I changed from Enbrel to Cimzia about 14 months ago because Enbrel wasn't working. One reason it wasn't working is I had a painful reaction to the suspension in the prefilled syringes and had to go back to making up my ow. That meant two injections a week and I couldn't always make myself suffer the pai. - silly I know! Cimzia is fortnightly and as pj68 says, go slowly. It's a thick gel anyway, but going slowly is usually completely painless in my experience. (I do bite my tongue as a distraction! )

Hope it goes well for you.



Hi Susan, no - don't think I will start biting my tongue, though have been known to clench my face and grind my teeth whilst injecting Enbrel :)


Hi Lady Jules

As a nurse you would think I am fine about injections. I can stick needles into anybody - thin needles, thick needles - you name it I have done it. I have been injecting myself with MTX for over 2 years and even now I still dither about before I put the needle into myself. I usually have to count 1-2-3 in my head and then force myself to do the dastardly deed on the 3. Once it is in, it is fine so why can't I inject myself without dithering?

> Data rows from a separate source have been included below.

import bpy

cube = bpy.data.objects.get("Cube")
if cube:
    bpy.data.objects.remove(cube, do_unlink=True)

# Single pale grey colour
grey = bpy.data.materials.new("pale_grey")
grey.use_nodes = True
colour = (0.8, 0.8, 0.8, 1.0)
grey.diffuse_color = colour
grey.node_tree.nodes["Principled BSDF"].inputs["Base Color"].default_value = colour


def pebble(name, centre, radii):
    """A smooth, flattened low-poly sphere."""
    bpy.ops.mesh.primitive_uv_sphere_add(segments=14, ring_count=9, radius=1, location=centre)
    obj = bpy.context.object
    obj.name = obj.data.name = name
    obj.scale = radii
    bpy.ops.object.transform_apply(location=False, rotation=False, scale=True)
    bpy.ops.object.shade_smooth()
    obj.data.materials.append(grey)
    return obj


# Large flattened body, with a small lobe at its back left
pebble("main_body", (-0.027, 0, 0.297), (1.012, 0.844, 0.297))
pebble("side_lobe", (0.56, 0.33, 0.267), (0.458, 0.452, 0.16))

You will be fine, take a deep breath and count to 3.

Wendy xx


Hi Wendy, it cannot be easy being a medical professional and then having to take one's own advice!

Slow breathing and counting sound good - along with the ice cube trick. I do find that once one starts dithering it just builds and builds until I get into a whole 'why am I doing this to myself' thing and get totally distracted. Excellent procrastination skills, before I retired from teaching I would find such tasks as cleaning the windows far more attractive than a pile of marking :)


Thank you everyone for your kind and considered replies. I am still waiting for the nurse to get in touch so the Cimzia sits in the fridge - glaring at me every time I reach for the smoothie! My partner has even taken to showing guests how large the injections are as a party trick :(

I am not feeling good today, not sleeping well as no meds in system and aching all over. I had forgotten about how painful this disease can be - and how invasive. Cramps in my feet and legs and yesterday whilst out my right knee tweaked and then threatened to collapse on me! When I first became ill I fell onto the living room floor whilst attempting to turn the tv on, called my son down from upstairs to help me up and he burst into fits of laughter :)


You may also like...